(Saved entries)
★ ★ ★ ★ ★

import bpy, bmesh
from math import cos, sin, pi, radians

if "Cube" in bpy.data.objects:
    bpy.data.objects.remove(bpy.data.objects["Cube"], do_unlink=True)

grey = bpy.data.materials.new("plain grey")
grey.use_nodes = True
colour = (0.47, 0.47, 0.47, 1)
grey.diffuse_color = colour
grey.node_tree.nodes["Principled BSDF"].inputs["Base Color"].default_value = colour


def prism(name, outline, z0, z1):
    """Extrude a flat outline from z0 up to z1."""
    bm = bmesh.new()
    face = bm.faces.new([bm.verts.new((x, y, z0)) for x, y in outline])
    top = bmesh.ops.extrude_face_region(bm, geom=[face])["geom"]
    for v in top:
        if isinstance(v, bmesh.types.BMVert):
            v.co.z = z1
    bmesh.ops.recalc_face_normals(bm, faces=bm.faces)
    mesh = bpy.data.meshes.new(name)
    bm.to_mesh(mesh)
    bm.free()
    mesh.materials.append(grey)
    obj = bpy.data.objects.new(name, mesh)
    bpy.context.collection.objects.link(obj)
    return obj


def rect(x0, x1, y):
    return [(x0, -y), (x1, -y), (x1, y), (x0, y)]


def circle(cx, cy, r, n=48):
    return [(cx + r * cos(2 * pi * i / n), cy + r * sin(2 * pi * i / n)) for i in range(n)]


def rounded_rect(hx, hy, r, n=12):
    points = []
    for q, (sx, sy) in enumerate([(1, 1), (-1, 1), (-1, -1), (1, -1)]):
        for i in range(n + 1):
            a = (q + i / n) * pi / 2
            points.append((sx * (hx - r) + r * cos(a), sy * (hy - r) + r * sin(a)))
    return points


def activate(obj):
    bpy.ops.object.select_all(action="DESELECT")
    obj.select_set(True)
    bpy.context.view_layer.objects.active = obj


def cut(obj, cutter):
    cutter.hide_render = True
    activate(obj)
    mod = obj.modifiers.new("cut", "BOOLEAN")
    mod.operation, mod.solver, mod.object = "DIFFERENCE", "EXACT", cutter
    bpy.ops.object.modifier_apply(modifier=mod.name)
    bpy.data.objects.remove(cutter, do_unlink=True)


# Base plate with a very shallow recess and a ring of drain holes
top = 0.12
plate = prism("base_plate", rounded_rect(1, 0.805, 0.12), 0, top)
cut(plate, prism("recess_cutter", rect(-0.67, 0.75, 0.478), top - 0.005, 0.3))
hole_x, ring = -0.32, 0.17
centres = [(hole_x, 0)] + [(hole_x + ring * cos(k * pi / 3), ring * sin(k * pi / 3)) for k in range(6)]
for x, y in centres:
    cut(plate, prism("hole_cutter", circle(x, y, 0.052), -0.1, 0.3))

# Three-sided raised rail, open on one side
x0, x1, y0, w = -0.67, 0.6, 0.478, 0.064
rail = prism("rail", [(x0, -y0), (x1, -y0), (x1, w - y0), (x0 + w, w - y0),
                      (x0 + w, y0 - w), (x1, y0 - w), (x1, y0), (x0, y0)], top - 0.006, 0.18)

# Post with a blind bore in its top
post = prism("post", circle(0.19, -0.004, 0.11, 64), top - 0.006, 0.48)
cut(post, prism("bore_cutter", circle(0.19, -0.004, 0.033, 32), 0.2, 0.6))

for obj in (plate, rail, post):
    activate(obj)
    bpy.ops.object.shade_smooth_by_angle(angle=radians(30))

★ ★ ★ ★ ★

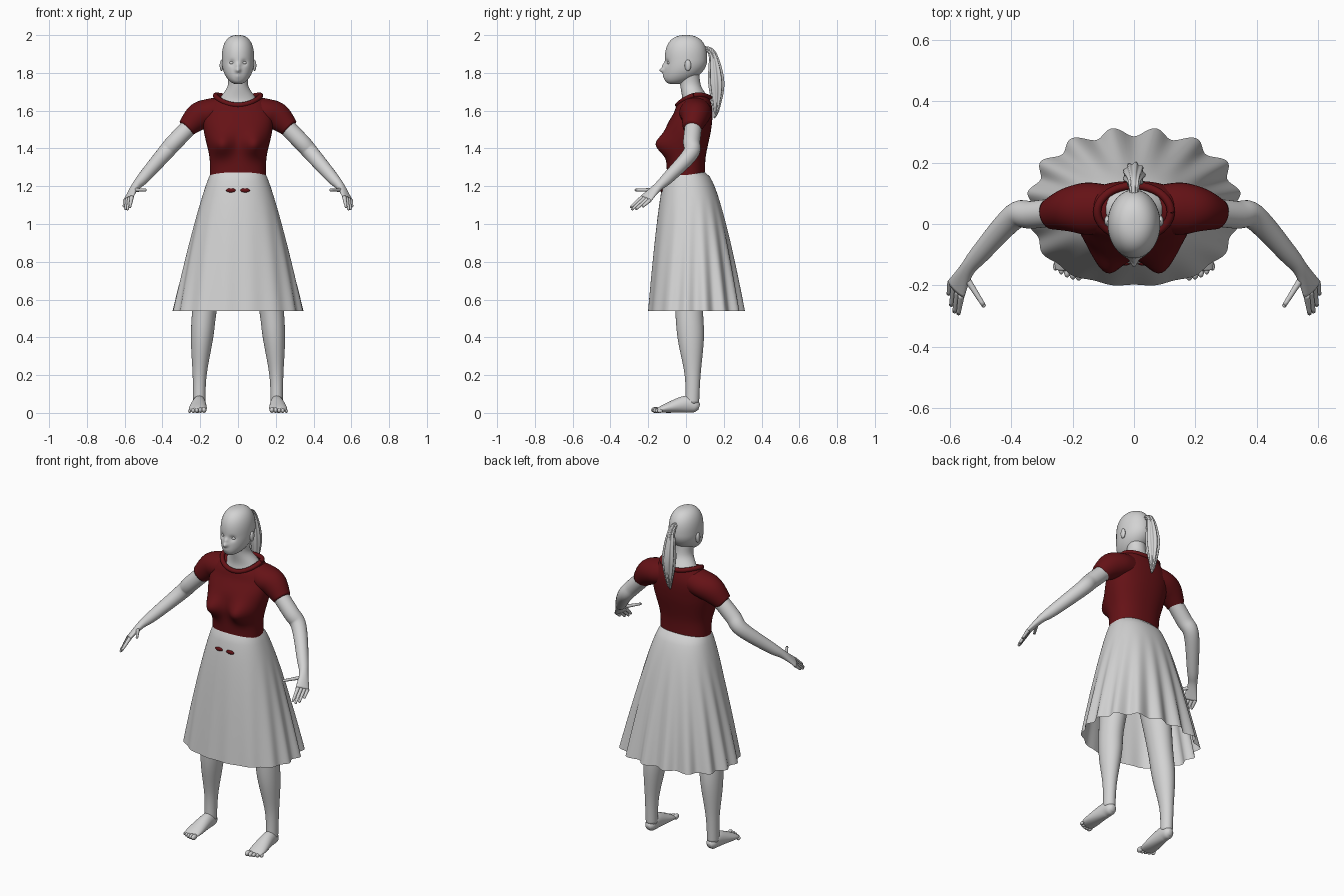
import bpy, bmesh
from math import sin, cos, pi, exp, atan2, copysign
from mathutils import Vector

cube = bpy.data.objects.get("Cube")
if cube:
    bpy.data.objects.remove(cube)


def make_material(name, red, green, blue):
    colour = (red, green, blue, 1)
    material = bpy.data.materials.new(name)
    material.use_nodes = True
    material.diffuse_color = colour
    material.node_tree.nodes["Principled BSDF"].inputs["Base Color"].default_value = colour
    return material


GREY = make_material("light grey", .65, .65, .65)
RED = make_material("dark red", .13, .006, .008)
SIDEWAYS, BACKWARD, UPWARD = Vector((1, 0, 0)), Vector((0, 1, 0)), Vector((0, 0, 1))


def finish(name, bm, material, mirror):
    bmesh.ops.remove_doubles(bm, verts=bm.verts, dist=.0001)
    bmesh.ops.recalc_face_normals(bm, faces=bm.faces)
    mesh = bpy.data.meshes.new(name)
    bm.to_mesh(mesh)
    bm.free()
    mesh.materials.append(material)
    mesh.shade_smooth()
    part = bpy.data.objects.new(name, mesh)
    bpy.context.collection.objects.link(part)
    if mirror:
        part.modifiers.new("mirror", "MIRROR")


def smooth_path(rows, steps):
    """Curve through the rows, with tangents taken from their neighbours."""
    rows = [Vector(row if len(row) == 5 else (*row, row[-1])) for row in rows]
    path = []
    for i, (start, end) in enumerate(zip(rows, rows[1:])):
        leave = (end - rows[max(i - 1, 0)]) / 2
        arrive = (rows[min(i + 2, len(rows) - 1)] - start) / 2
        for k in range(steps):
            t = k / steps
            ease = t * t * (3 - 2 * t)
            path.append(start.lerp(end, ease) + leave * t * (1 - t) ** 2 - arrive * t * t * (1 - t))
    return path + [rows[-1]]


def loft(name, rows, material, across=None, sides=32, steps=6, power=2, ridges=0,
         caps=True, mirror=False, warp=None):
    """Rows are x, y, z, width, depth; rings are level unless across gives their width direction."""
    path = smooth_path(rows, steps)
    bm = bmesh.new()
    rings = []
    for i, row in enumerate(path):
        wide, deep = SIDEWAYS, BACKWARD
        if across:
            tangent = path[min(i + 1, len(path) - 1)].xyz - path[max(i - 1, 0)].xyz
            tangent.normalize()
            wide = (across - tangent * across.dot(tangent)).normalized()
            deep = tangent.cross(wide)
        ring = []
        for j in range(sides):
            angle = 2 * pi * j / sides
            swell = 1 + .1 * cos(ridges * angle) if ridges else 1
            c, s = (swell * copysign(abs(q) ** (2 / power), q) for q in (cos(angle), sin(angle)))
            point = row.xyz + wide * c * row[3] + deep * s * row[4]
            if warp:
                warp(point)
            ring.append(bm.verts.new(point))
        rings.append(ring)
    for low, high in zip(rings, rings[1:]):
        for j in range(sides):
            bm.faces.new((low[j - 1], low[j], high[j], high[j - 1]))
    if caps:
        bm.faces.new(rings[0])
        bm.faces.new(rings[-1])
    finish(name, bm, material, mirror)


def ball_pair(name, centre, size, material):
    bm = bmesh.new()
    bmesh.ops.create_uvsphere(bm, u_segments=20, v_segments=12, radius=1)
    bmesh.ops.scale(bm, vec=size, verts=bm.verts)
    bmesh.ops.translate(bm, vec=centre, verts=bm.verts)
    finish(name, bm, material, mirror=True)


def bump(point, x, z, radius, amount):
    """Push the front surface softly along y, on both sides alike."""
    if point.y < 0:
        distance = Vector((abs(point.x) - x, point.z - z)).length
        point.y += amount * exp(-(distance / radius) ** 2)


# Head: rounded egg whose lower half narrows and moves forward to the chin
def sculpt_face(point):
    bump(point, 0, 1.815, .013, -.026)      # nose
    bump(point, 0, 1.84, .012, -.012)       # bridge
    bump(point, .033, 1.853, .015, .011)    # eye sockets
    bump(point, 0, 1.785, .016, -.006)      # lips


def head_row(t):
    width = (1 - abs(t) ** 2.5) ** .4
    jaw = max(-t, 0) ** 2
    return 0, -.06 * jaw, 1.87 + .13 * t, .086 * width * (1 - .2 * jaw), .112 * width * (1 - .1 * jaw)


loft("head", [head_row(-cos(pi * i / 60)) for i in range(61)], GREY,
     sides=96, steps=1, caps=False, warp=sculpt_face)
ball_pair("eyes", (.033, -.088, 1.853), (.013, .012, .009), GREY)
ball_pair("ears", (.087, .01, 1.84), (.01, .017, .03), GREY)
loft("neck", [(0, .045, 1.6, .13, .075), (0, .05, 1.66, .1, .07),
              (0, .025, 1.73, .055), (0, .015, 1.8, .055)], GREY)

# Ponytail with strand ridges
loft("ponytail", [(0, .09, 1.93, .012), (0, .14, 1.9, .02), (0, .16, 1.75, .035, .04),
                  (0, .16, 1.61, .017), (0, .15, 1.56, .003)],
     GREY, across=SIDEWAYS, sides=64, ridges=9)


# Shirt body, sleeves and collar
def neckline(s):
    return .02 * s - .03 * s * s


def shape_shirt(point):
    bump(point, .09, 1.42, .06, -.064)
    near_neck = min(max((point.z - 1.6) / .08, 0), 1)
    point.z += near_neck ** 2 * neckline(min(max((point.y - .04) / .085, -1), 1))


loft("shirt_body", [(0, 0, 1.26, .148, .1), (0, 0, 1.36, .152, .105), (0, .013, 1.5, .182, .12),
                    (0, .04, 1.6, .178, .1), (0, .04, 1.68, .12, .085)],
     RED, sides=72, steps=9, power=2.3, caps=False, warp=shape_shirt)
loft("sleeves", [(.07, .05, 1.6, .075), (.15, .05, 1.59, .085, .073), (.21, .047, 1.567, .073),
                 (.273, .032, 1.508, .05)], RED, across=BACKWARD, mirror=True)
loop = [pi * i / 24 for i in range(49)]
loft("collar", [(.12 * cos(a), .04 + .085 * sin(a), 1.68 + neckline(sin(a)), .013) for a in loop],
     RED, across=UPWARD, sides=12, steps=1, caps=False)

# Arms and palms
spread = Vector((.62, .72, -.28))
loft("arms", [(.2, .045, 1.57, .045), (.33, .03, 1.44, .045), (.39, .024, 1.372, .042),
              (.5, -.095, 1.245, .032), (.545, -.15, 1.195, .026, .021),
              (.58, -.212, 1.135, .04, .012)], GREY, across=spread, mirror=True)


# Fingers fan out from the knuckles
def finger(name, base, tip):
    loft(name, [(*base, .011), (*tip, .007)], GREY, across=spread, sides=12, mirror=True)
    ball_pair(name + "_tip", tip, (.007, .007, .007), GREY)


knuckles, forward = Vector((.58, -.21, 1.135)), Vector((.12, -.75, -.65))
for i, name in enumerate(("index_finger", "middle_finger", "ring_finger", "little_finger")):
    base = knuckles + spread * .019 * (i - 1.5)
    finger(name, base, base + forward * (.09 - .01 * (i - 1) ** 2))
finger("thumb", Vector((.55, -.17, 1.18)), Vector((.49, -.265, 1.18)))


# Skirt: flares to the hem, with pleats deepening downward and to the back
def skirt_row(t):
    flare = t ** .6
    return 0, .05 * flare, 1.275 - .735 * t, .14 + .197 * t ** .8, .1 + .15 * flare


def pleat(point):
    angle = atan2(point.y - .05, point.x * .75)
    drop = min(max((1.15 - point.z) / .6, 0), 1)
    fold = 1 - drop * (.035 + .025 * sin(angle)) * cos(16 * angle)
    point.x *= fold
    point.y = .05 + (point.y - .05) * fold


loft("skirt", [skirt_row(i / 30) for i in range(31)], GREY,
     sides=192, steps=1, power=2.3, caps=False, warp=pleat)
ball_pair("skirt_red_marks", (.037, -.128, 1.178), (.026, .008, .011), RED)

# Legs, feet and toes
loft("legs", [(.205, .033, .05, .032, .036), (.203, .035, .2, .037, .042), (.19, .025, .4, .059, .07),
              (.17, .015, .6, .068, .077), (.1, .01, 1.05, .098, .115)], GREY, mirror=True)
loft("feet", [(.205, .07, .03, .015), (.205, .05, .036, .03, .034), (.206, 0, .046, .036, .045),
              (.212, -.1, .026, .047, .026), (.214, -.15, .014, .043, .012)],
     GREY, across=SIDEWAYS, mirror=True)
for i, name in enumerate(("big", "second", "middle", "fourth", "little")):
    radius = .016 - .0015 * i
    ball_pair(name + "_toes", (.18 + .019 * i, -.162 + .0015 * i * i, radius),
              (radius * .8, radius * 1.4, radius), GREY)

★ ★ ★ ★ ★

**WORK INSTRUCTION:** Return only the part of the records above that opens with the line containing "cos(a), .04 +" and closes with the line containing "# Legs, feet and toes", ends included.

**EXERCISE RESULT:**
loft("collar", [(.12 * cos(a), .04 + .085 * sin(a), 1.68 + neckline(sin(a)), .013) for a in loop],
     RED, across=UPWARD, sides=12, steps=1, caps=False)

# Arms and palms
spread = Vector((.62, .72, -.28))
loft("arms", [(.2, .045, 1.57, .045), (.33, .03, 1.44, .045), (.39, .024, 1.372, .042),
              (.5, -.095, 1.245, .032), (.545, -.15, 1.195, .026, .021),
              (.58, -.212, 1.135, .04, .012)], GREY, across=spread, mirror=True)


# Fingers fan out from the knuckles
def finger(name, base, tip):
    loft(name, [(*base, .011), (*tip, .007)], GREY, across=spread, sides=12, mirror=True)
    ball_pair(name + "_tip", tip, (.007, .007, .007), GREY)


knuckles, forward = Vector((.58, -.21, 1.135)), Vector((.12, -.75, -.65))
for i, name in enumerate(("index_finger", "middle_finger", "ring_finger", "little_finger")):
    base = knuckles + spread * .019 * (i - 1.5)
    finger(name, base, base + forward * (.09 - .01 * (i - 1) ** 2))
finger("thumb", Vector((.55, -.17, 1.18)), Vector((.49, -.265, 1.18)))


# Skirt: flares to the hem, with pleats deepening downward and to the back
def skirt_row(t):
    flare = t ** .6
    return 0, .05 * flare, 1.275 - .735 * t, .14 + .197 * t ** .8, .1 + .15 * flare


def pleat(point):
    angle = atan2(point.y - .05, point.x * .75)
    drop = min(max((1.15 - point.z) / .6, 0), 1)
    fold = 1 - drop * (.035 + .025 * sin(angle)) * cos(16 * angle)
    point.x *= fold
    point.y = .05 + (point.y - .05) * fold


loft("skirt", [skirt_row(i / 30) for i in range(31)], GREY,
     sides=192, steps=1, power=2.3, caps=False, warp=pleat)
ball_pair("skirt_red_marks", (.037, -.128, 1.178), (.026, .008, .011), RED)

# Legs, feet and toes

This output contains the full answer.